> **Exercise aim**
In the data below, find the line that contains "skin(bm, [[(s * w, y, z0), (s" and the line that contains "(.273, [(.117, -.475), (.095, .025), (.03, .105)])])". Copy both, plus every line between them, exactly.
------ Data supplied ------
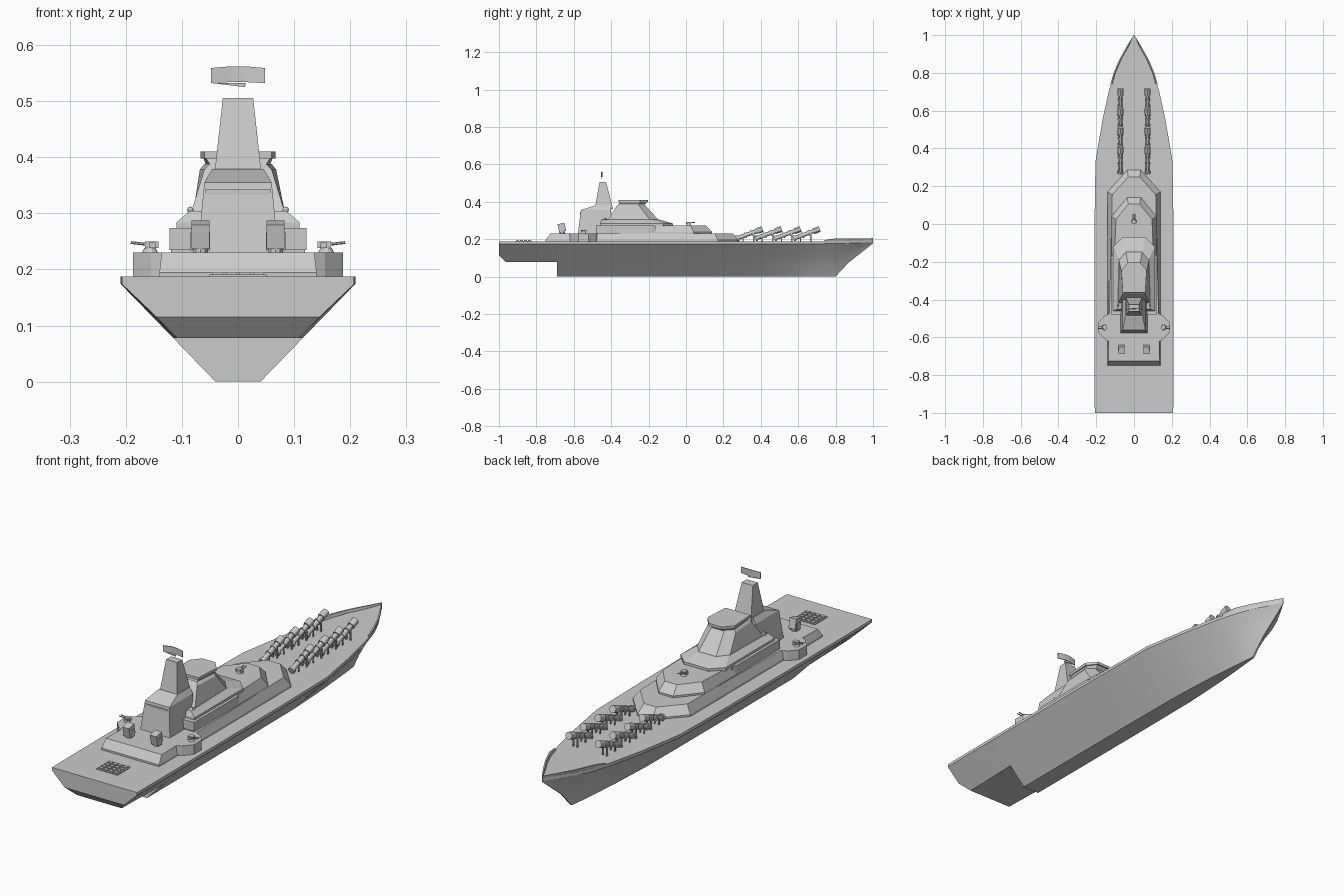
import bpy, bmesh, math
from mathutils import Matrix, Vector

if "Cube" in bpy.data.objects:
    bpy.data.objects.remove(bpy.data.objects["Cube"])


def finish(bm, name, smooth=False):
    bmesh.ops.recalc_face_normals(bm, faces=bm.faces)
    me = bpy.data.meshes.new(name)
    bm.to_mesh(me)
    bm.free()
    ob = bpy.data.objects.new(name, me)
    bpy.context.collection.objects.link(ob)
    if smooth:
        bpy.ops.object.select_all(action='DESELECT')
        ob.select_set(True)
        bpy.context.view_layer.objects.active = ob
        bpy.ops.object.shade_smooth_by_angle(angle=math.radians(30))
    return ob


def skin(bm, rings):
    """Closed loft through rings of points, capped at both ends."""
    vs = [[bm.verts.new(p) for p in r] for r in rings]
    n = len(vs[0])
    for a, b in zip(vs, vs[1:]):
        for i in range(n):
            j = (i + 1) % n
            bm.faces.new((a[i], a[j], b[j], b[i]))
    bm.faces.new(vs[0])
    bm.faces.new(vs[-1])


def tier(name, layers):
    """Symmetric block from (z, half outline) layers."""
    bm = bmesh.new()
    skin(bm, [[(x, y, z) for x, y in h] + [(-x, y, z) for x, y in reversed(h)]
              for z, h in layers])
    return finish(bm, name)


def box(bm, c, s, rot=Matrix.Identity(4)):
    m = Matrix.Translation(c) @ rot @ Matrix.Diagonal((*s, 1))
    bmesh.ops.create_cube(bm, size=1, matrix=m)


def rod(bm, a, b, r, r2=None, seg=10):
    a, b = Vector(a), Vector(b)
    d = b - a
    m = Matrix.Translation((a + b) / 2) @ d.to_track_quat('Z', 'Y').to_matrix().to_4x4()
    bmesh.ops.create_cone(bm, cap_ends=True, segments=seg, radius1=r,
                          radius2=r if r2 is None else r2, depth=d.length, matrix=m)


# Hull: stations of y, deck half width, bottom z, bottom half width, deck z
stations = [(-1, .207, .115, .145, .187), (-.965, .208, .078, .108, .187),
            (-.69, .209, .078, .115, .187), (-.69, .209, 0, .04, .187),
            (0, .209, 0, .04, .187), (.33, .204, 0, .038, .187),
            (.55, .167, 0, .027, .187), (.7, .134, 0, .014, .188),
            (.8, .105, 0, .004, .189), (.87, .075, .075, .003, .191),
            (.94, .036, .13, .002, .193), (1, .002, .178, .001, .196)]
rings = []
for y, w, zb, b, zd in stations:
    flare = .08 * max(0, min(1, (y - .3) / .5))
    half = []
    for t in (0, .33, .67, 1):
        x = b + (w - b) * (t - flare * 4 * t * (1 - t))
        half.append((x, y, zb + (zd - .013 - zb) * t))
    half.append((w, y, zd))
    rings.append(half + [(-x, yy, z) for x, yy, z in reversed(half)])
bm = bmesh.new()
skin(bm, rings)
finish(bm, "hull", True)

# Bow bulwarks, rising from the deck edge towards the stem
bm = bmesh.new()
rail = [(.74, .121, .188, .195), (.8, .104, .188, .204), (.87, .074, .19, .204),
        (.94, .035, .192, .204), (1, .002, .194, .205)]
for s in (-1, 1):
    skin(bm, [[(s * w, y, z0), (s * (w + .004 * (y < .99)), y, z1),
               (s * max(w - .003, 0), y, z1), (s * max(w - .006, 0), y, z0)]
              for y, w, z0, z1 in rail])
finish(bm, "bow_bulwarks")

# Stepped superstructure
tier("lower_deckhouse", [
    (.186, [(.14, -.75), (.14, .17), (.036, .285)]),
    (.195, [(.14, -.75), (.14, .17), (.036, .285)]),
    (.23, [(.136, -.725), (.115, .155), (.03, .25)])])
tier("middle_deckhouse", [
    (.228, [(.119, -.475), (.119, .04), (.036, .14)]),
    (.238, [(.119, -.475), (.119, .04), (.036, .14)]),
    (.273, [(.117, -.475), (.095, .025), (.03, .105)])])
tier("side_walkway", [
    (.235, [(.122, -.48), (.122, -.18), (.115, -.16)]),
    (.274, [(.122, -.48), (.122, -.18), (.115, -.16)])])
tier("bridge_base", [
    (.27, [(.11, -.46), (.11, -.12), (.06, -.07)]),
    (.284, [(.11, -.46), (.11, -.12), (.06, -.07)]),
    (.304, [(.086, -.45), (.08, -.185), (.043, -.14)])])
tier("bridge_tower", [
    (.30, [(.084, -.42), (.08, -.19), (.043, -.145)]),
    (.378, [(.06, -.37), (.068, -.25), (.032, -.215)]),
    (.388, [(.05, -.36), (.06, -.25), (.028, -.222)])])
tier("bridge_windows", [
    (.384, [(.048, -.36), (.056, -.25), (.026, -.222)]),
    (.399, [(.058, -.355), (.062, -.245), (.03, -.208)])])
tier("bridge_roof", [
    (.398, [(.06, -.362), (.067, -.245), (.032, -.203)]),
    (.410, [(.06, -.362), (.067, -.245), (.032, -.203)])])

# Mast with stepped base
tier("mast_base", [
    (.229, [(.072, -.578), (.072, -.41)]),
    (.355, [(.06, -.562), (.06, -.40)]),
    (.379, [(.046, -.49), (.046, -.40)])])
tier("mast", [(.36, [(.043, -.488), (.043, -.39)]),
              (.506, [(.027, -.462), (.027, -.427)])])
tier("exhaust_hood", [(.333, [(.058, -.567), (.04, -.56)]),
                      (.343, [(.058, -.567), (.04, -.558)])])

# Radar panel: thin, slightly bent plate above the mast
bm = bmesh.new()
skin(bm, [[(x, y, z0), (x, y + .003, z0), (x, y + .003, z1), (x, y, z1)]
          for x, y, z0, z1 in [(-.048, -.455, .532, .559), (-.012, -.449, .534, .562),
                               (.012, -.449, .534, .562), (.048, -.455, .532, .559)]])
skin(bm, [[(-.046, -.453, .532), (.012, -.453, .525), (.014, -.453, .532)],
          [(-.046, -.449, .532), (.012, -.449, .525), (.014, -.449, .532)]])
finish(bm, "radar_panel")

# Sponsons beside the lower deckhouse, chamfered outward
bm = bmesh.new()
for s in (-1, 1):
    skin(bm, [[(s * .12, -.63, z), (s * .155, -.61, z), (s * .187, -.575, z),
               (s * .187, -.52, z), (s * .155, -.485, z), (s * .12, -.47, z)]
              for z in (.187, .23)])
finish(bm, "gun_sponsons")


# Small twin-barrel guns
def gun(name, loc, angle):
    bm = bmesh.new()
    rod(bm, (0, 0, 0), (0, 0, .008), .014, .01)
    box(bm, (0, -.003, .014), (.018, .024, .012))
    for x in (-.006, .006):
        rod(bm, (x, 0, .014), (x, .034, .018), .0025, seg=6)
        box(bm, (x * 2, -.004, .013), (.007, .012, .01))
    ob = finish(bm, name)
    ob.location = loc
    ob.rotation_euler.z = angle


gun("forward_gun", (0, .015, .272), 0)
gun("right_gun", (.157, -.547, .23), -math.pi / 2)
gun("left_gun", (-.157, -.547, .23), math.pi / 2)

# Box launchers on the aft deck
bm = bmesh.new()
tilt = Matrix.Rotation(math.radians(12), 4, 'X')
for s in (-1, 1):
    x = s * .067
    rod(bm, (x, -.662, .228), (x, -.662, .242), .014)
    box(bm, (x, -.664, .262), (.032, .038, .044), tilt)
    for k in (-1, 1):
        box(bm, (x + k * .016, -.662, .25), (.003, .022, .032))
finish(bm, "aft_launchers")

# Sensor domes beside the bridge
bm = bmesh.new()
for x in (-.085, .085):
    rod(bm, (x, -.43, .29), (x, -.43, .304), .004)
    bmesh.ops.create_uvsphere(bm, u_segments=10, v_segments=6, radius=.006,
                              matrix=Matrix.Translation((x, -.43, .306)))
finish(bm, "sensor_domes", True)

# Inclined launch tubes on the foredeck, four per side
bm = bmesh.new()
axis = Vector((0, math.cos(math.radians(20)), math.sin(math.radians(20))))
for s in (-1, 1):
    for i in range(4):
        base = Vector((s * .072, .268 + i * .102, .203))
        for a, b, r in [(0, .145, .011), (0, .012, .015), (.05, .058, .015),
                        (.085, .093, .015), (.115, .15, .016)]:
            rod(bm, base + axis * a, base + axis * b, r, seg=12)
        for t, w in ((.04, .006), (.1, .008)):
            p = base + axis * t
            for k in (-.01, .01):
                box(bm, (p.x + k, p.y, (p.z + .187) / 2), (.004, w, p.z - .187))
finish(bm, "launch_tubes", True)

# Hatch grid on the stern deck
bm = bmesh.new()
box(bm, (0, -.868, .188), (.102, .088, .006))
for i in range(4):
    for j in range(4):
        box(bm, (-.036 + i * .024, -.9 + j * .0213, .192), (.018, .015, .005))
finish(bm, "stern_hatch_grid")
------
> **Problem solution**
    skin(bm, [[(s * w, y, z0), (s * (w + .004 * (y < .99)), y, z1),
               (s * max(w - .003, 0), y, z1), (s * max(w - .006, 0), y, z0)]
              for y, w, z0, z1 in rail])
finish(bm, "bow_bulwarks")

# Stepped superstructure
tier("lower_deckhouse", [
    (.186, [(.14, -.75), (.14, .17), (.036, .285)]),
    (.195, [(.14, -.75), (.14, .17), (.036, .285)]),
    (.23, [(.136, -.725), (.115, .155), (.03, .25)])])
tier("middle_deckhouse", [
    (.228, [(.119, -.475), (.119, .04), (.036, .14)]),
    (.238, [(.119, -.475), (.119, .04), (.036, .14)]),
    (.273, [(.117, -.475), (.095, .025), (.03, .105)])])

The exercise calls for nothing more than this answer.